§ Your instructions
What must be handed in is the entire listing, exactly as written, with no pictures.

§ Recorded data
· · · ·

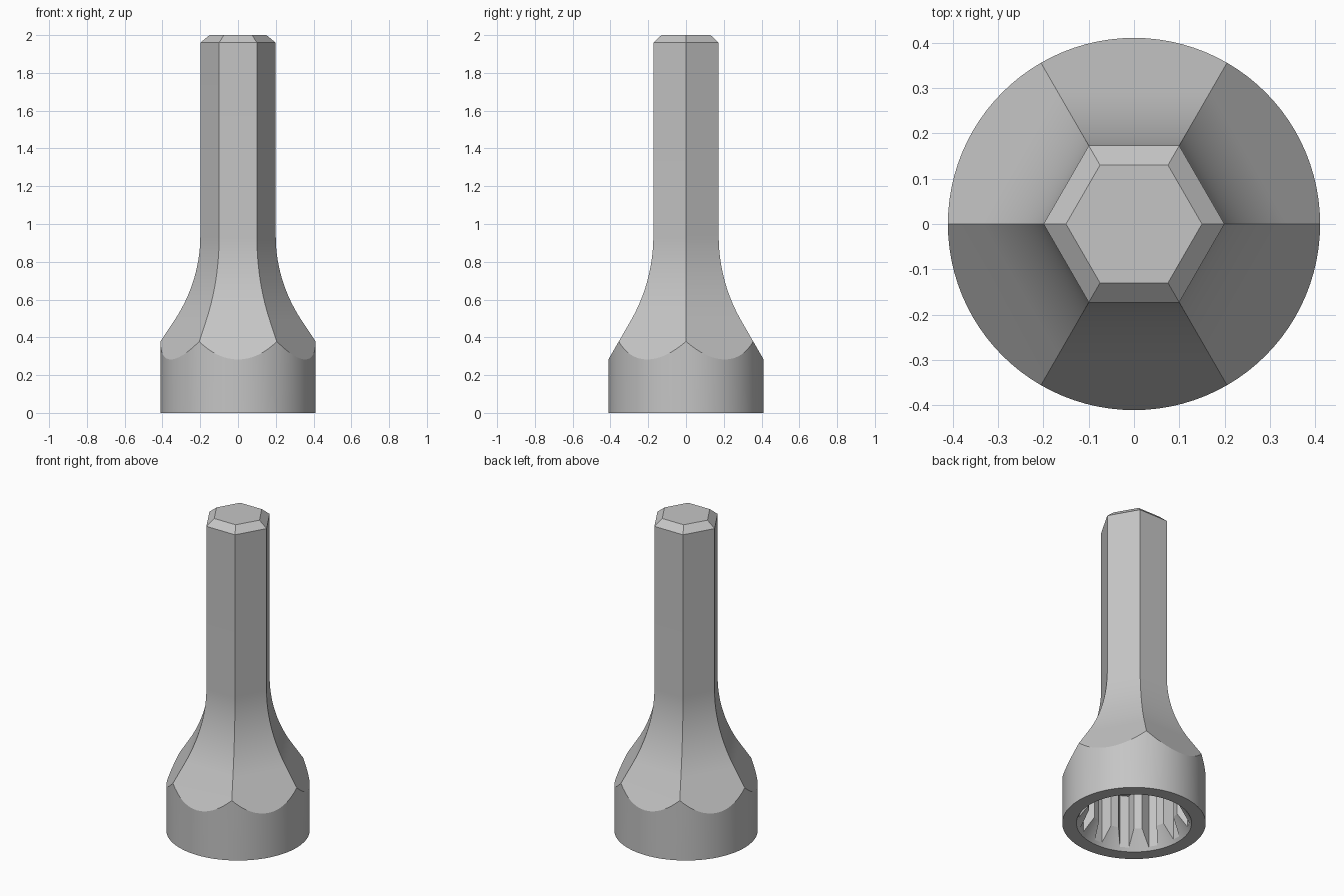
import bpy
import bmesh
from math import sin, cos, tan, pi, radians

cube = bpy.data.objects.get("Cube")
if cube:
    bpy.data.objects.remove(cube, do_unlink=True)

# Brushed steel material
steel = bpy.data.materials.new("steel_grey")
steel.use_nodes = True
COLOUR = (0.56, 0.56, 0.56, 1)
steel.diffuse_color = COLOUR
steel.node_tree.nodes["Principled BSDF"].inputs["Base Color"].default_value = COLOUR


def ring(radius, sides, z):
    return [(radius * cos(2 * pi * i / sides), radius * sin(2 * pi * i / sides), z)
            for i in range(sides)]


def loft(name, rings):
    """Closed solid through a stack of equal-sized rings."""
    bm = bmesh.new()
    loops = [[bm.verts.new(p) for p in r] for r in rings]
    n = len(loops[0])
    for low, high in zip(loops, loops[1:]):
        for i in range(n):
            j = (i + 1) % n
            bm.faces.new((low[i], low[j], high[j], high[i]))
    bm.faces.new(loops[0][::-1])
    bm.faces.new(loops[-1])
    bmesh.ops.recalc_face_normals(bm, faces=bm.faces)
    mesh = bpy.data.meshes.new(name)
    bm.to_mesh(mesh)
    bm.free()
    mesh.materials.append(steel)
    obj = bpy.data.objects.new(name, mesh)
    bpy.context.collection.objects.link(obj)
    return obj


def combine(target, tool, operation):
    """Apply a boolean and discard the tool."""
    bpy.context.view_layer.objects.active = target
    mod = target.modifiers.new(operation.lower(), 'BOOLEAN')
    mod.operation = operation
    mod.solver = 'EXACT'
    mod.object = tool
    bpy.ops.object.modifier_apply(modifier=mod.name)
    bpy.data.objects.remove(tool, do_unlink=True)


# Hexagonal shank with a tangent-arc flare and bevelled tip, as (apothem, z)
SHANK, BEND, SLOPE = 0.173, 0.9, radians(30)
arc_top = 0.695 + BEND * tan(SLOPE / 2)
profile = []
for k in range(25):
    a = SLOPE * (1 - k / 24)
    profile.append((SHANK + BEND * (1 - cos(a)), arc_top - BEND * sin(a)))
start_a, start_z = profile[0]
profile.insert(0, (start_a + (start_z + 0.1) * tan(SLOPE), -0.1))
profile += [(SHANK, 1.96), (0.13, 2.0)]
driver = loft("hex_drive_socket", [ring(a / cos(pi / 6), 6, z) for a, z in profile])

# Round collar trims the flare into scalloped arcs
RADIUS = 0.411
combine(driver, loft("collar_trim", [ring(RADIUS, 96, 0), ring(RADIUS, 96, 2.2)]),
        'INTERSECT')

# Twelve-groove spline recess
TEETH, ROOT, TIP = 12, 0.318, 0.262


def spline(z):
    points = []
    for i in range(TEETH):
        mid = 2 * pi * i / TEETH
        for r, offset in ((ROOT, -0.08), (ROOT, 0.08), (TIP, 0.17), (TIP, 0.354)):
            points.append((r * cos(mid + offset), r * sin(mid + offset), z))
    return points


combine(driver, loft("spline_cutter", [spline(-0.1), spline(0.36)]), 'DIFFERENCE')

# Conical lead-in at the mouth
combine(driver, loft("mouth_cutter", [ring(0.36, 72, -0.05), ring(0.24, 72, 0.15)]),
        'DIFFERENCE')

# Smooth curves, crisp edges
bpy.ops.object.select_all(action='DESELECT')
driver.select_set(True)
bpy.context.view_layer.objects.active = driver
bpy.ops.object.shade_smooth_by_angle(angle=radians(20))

· · · ·

§ Finished task
import bpy
import bmesh
from math import sin, cos, tan, pi, radians

cube = bpy.data.objects.get("Cube")
if cube:
    bpy.data.objects.remove(cube, do_unlink=True)

# Brushed steel material
steel = bpy.data.materials.new("steel_grey")
steel.use_nodes = True
COLOUR = (0.56, 0.56, 0.56, 1)
steel.diffuse_color = COLOUR
steel.node_tree.nodes["Principled BSDF"].inputs["Base Color"].default_value = COLOUR


def ring(radius, sides, z):
    return [(radius * cos(2 * pi * i / sides), radius * sin(2 * pi * i / sides), z)
            for i in range(sides)]


def loft(name, rings):
    """Closed solid through a stack of equal-sized rings."""
    bm = bmesh.new()
    loops = [[bm.verts.new(p) for p in r] for r in rings]
    n = len(loops[0])
    for low, high in zip(loops, loops[1:]):
        for i in range(n):
            j = (i + 1) % n
            bm.faces.new((low[i], low[j], high[j], high[i]))
    bm.faces.new(loops[0][::-1])
    bm.faces.new(loops[-1])
    bmesh.ops.recalc_face_normals(bm, faces=bm.faces)
    mesh = bpy.data.meshes.new(name)
    bm.to_mesh(mesh)
    bm.free()
    mesh.materials.append(steel)
    obj = bpy.data.objects.new(name, mesh)
    bpy.context.collection.objects.link(obj)
    return obj


def combine(target, tool, operation):
    """Apply a boolean and discard the tool."""
    bpy.context.view_layer.objects.active = target
    mod = target.modifiers.new(operation.lower(), 'BOOLEAN')
    mod.operation = operation
    mod.solver = 'EXACT'
    mod.object = tool
    bpy.ops.object.modifier_apply(modifier=mod.name)
    bpy.data.objects.remove(tool, do_unlink=True)


# Hexagonal shank with a tangent-arc flare and bevelled tip, as (apothem, z)
SHANK, BEND, SLOPE = 0.173, 0.9, radians(30)
arc_top = 0.695 + BEND * tan(SLOPE / 2)
profile = []
for k in range(25):
    a = SLOPE * (1 - k / 24)
    profile.append((SHANK + BEND * (1 - cos(a)), arc_top - BEND * sin(a)))
start_a, start_z = profile[0]
profile.insert(0, (start_a + (start_z + 0.1) * tan(SLOPE), -0.1))
profile += [(SHANK, 1.96), (0.13, 2.0)]
driver = loft("hex_drive_socket", [ring(a / cos(pi / 6), 6, z) for a, z in profile])

# Round collar trims the flare into scalloped arcs
RADIUS = 0.411
combine(driver, loft("collar_trim", [ring(RADIUS, 96, 0), ring(RADIUS, 96, 2.2)]),
        'INTERSECT')

# Twelve-groove spline recess
TEETH, ROOT, TIP = 12, 0.318, 0.262


def spline(z):
    points = []
    for i in range(TEETH):
        mid = 2 * pi * i / TEETH
        for r, offset in ((ROOT, -0.08), (ROOT, 0.08), (TIP, 0.17), (TIP, 0.354)):
            points.append((r * cos(mid + offset), r * sin(mid + offset), z))
    return points


combine(driver, loft("spline_cutter", [spline(-0.1), spline(0.36)]), 'DIFFERENCE')

# Conical lead-in at the mouth
combine(driver, loft("mouth_cutter", [ring(0.36, 72, -0.05), ring(0.24, 72, 0.15)]),
        'DIFFERENCE')

# Smooth curves, crisp edges
bpy.ops.object.select_all(action='DESELECT')
driver.select_set(True)
bpy.context.view_layer.objects.active = driver
bpy.ops.object.shade_smooth_by_angle(angle=radians(20))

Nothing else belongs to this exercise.